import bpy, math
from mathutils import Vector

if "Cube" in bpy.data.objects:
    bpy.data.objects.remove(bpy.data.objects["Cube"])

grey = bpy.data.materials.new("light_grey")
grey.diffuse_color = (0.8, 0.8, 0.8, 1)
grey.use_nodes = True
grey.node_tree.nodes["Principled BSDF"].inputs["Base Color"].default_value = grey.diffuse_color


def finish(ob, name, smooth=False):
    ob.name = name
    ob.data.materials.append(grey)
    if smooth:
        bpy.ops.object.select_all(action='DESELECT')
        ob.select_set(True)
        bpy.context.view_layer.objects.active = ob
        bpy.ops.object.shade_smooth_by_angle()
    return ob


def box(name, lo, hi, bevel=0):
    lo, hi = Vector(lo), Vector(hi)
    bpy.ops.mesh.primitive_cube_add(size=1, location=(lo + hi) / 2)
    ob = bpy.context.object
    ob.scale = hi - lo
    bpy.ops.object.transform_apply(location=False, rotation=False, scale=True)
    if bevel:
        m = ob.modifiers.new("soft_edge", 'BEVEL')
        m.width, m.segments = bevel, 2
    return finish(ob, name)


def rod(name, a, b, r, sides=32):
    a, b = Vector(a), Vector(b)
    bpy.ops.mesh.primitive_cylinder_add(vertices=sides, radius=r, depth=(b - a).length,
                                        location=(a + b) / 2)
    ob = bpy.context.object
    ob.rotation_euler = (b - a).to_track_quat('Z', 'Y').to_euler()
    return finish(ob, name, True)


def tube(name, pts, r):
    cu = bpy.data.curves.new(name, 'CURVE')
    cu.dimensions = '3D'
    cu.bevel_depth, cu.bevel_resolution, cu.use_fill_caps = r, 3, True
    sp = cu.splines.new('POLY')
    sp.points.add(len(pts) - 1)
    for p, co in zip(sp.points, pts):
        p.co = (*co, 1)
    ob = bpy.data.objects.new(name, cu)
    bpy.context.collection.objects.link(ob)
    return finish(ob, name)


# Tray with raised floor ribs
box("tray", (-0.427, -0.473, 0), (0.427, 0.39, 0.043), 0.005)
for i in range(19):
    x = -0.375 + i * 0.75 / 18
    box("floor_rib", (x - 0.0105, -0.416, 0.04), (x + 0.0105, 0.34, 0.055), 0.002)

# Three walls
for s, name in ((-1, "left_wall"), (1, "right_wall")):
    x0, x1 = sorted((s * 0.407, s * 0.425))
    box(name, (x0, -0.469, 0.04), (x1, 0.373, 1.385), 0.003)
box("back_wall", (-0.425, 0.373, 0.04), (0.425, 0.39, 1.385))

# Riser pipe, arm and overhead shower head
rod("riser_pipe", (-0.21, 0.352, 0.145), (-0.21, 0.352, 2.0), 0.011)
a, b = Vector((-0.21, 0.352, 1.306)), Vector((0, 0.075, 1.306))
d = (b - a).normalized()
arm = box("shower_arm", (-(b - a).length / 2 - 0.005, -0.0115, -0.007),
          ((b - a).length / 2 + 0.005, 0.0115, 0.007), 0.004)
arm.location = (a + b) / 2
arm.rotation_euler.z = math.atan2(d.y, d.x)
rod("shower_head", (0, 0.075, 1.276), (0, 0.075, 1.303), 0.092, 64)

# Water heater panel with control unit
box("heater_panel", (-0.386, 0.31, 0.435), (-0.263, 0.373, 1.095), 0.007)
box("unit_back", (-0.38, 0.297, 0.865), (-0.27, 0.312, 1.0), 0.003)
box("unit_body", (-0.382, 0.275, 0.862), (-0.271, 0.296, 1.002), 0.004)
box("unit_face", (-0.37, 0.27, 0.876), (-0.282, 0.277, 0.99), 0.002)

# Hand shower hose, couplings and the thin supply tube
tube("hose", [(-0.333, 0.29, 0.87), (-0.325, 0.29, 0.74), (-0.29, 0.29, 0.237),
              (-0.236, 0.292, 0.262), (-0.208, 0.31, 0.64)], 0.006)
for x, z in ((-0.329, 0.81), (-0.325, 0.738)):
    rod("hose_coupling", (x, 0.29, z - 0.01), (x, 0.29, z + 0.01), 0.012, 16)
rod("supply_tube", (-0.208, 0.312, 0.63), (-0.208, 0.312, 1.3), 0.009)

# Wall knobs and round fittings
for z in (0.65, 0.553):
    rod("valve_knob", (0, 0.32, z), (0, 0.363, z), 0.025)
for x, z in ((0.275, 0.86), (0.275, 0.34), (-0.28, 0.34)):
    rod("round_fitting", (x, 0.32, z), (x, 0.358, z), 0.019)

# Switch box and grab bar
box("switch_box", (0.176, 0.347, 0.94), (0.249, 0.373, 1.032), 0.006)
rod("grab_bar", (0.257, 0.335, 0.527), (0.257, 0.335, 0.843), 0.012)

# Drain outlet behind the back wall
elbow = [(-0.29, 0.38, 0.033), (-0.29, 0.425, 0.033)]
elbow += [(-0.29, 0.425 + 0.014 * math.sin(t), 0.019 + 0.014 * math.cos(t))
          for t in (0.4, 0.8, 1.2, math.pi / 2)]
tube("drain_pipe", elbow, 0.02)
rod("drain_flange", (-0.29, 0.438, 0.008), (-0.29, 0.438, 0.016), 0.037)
※ ※ ※
== Task requirements ==
Return all of the material verbatim, with no line left out.

== Reply ==
import bpy, math
from mathutils import Vector

if "Cube" in bpy.data.objects:
    bpy.data.objects.remove(bpy.data.objects["Cube"])

grey = bpy.data.materials.new("light_grey")
grey.diffuse_color = (0.8, 0.8, 0.8, 1)
grey.use_nodes = True
grey.node_tree.nodes["Principled BSDF"].inputs["Base Color"].default_value = grey.diffuse_color


def finish(ob, name, smooth=False):
    ob.name = name
    ob.data.materials.append(grey)
    if smooth:
        bpy.ops.object.select_all(action='DESELECT')
        ob.select_set(True)
        bpy.context.view_layer.objects.active = ob
        bpy.ops.object.shade_smooth_by_angle()
    return ob


def box(name, lo, hi, bevel=0):
    lo, hi = Vector(lo), Vector(hi)
    bpy.ops.mesh.primitive_cube_add(size=1, location=(lo + hi) / 2)
    ob = bpy.context.object
    ob.scale = hi - lo
    bpy.ops.object.transform_apply(location=False, rotation=False, scale=True)
    if bevel:
        m = ob.modifiers.new("soft_edge", 'BEVEL')
        m.width, m.segments = bevel, 2
    return finish(ob, name)


def rod(name, a, b, r, sides=32):
    a, b = Vector(a), Vector(b)
    bpy.ops.mesh.primitive_cylinder_add(vertices=sides, radius=r, depth=(b - a).length,
                                        location=(a + b) / 2)
    ob = bpy.context.object
    ob.rotation_euler = (b - a).to_track_quat('Z', 'Y').to_euler()
    return finish(ob, name, True)


def tube(name, pts, r):
    cu = bpy.data.curves.new(name, 'CURVE')
    cu.dimensions = '3D'
    cu.bevel_depth, cu.bevel_resolution, cu.use_fill_caps = r, 3, True
    sp = cu.splines.new('POLY')
    sp.points.add(len(pts) - 1)
    for p, co in zip(sp.points, pts):
        p.co = (*co, 1)
    ob = bpy.data.objects.new(name, cu)
    bpy.context.collection.objects.link(ob)
    return finish(ob, name)


# Tray with raised floor ribs
box("tray", (-0.427, -0.473, 0), (0.427, 0.39, 0.043), 0.005)
for i in range(19):
    x = -0.375 + i * 0.75 / 18
    box("floor_rib", (x - 0.0105, -0.416, 0.04), (x + 0.0105, 0.34, 0.055), 0.002)

# Three walls
for s, name in ((-1, "left_wall"), (1, "right_wall")):
    x0, x1 = sorted((s * 0.407, s * 0.425))
    box(name, (x0, -0.469, 0.04), (x1, 0.373, 1.385), 0.003)
box("back_wall", (-0.425, 0.373, 0.04), (0.425, 0.39, 1.385))

# Riser pipe, arm and overhead shower head
rod("riser_pipe", (-0.21, 0.352, 0.145), (-0.21, 0.352, 2.0), 0.011)
a, b = Vector((-0.21, 0.352, 1.306)), Vector((0, 0.075, 1.306))
d = (b - a).normalized()
arm = box("shower_arm", (-(b - a).length / 2 - 0.005, -0.0115, -0.007),
          ((b - a).length / 2 + 0.005, 0.0115, 0.007), 0.004)
arm.location = (a + b) / 2
arm.rotation_euler.z = math.atan2(d.y, d.x)
rod("shower_head", (0, 0.075, 1.276), (0, 0.075, 1.303), 0.092, 64)

# Water heater panel with control unit
box("heater_panel", (-0.386, 0.31, 0.435), (-0.263, 0.373, 1.095), 0.007)
box("unit_back", (-0.38, 0.297, 0.865), (-0.27, 0.312, 1.0), 0.003)
box("unit_body", (-0.382, 0.275, 0.862), (-0.271, 0.296, 1.002), 0.004)
box("unit_face", (-0.37, 0.27, 0.876), (-0.282, 0.277, 0.99), 0.002)

# Hand shower hose, couplings and the thin supply tube
tube("hose", [(-0.333, 0.29, 0.87), (-0.325, 0.29, 0.74), (-0.29, 0.29, 0.237),
              (-0.236, 0.292, 0.262), (-0.208, 0.31, 0.64)], 0.006)
for x, z in ((-0.329, 0.81), (-0.325, 0.738)):
    rod("hose_coupling", (x, 0.29, z - 0.01), (x, 0.29, z + 0.01), 0.012, 16)
rod("supply_tube", (-0.208, 0.312, 0.63), (-0.208, 0.312, 1.3), 0.009)

# Wall knobs and round fittings
for z in (0.65, 0.553):
    rod("valve_knob", (0, 0.32, z), (0, 0.363, z), 0.025)
for x, z in ((0.275, 0.86), (0.275, 0.34), (-0.28, 0.34)):
    rod("round_fitting", (x, 0.32, z), (x, 0.358, z), 0.019)

# Switch box and grab bar
box("switch_box", (0.176, 0.347, 0.94), (0.249, 0.373, 1.032), 0.006)
rod("grab_bar", (0.257, 0.335, 0.527), (0.257, 0.335, 0.843), 0.012)

# Drain outlet behind the back wall
elbow = [(-0.29, 0.38, 0.033), (-0.29, 0.425, 0.033)]
elbow += [(-0.29, 0.425 + 0.014 * math.sin(t), 0.019 + 0.014 * math.cos(t))
          for t in (0.4, 0.8, 1.2, math.pi / 2)]
tube("drain_pipe", elbow, 0.02)
rod("drain_flange", (-0.29, 0.438, 0.008), (-0.29, 0.438, 0.016), 0.037)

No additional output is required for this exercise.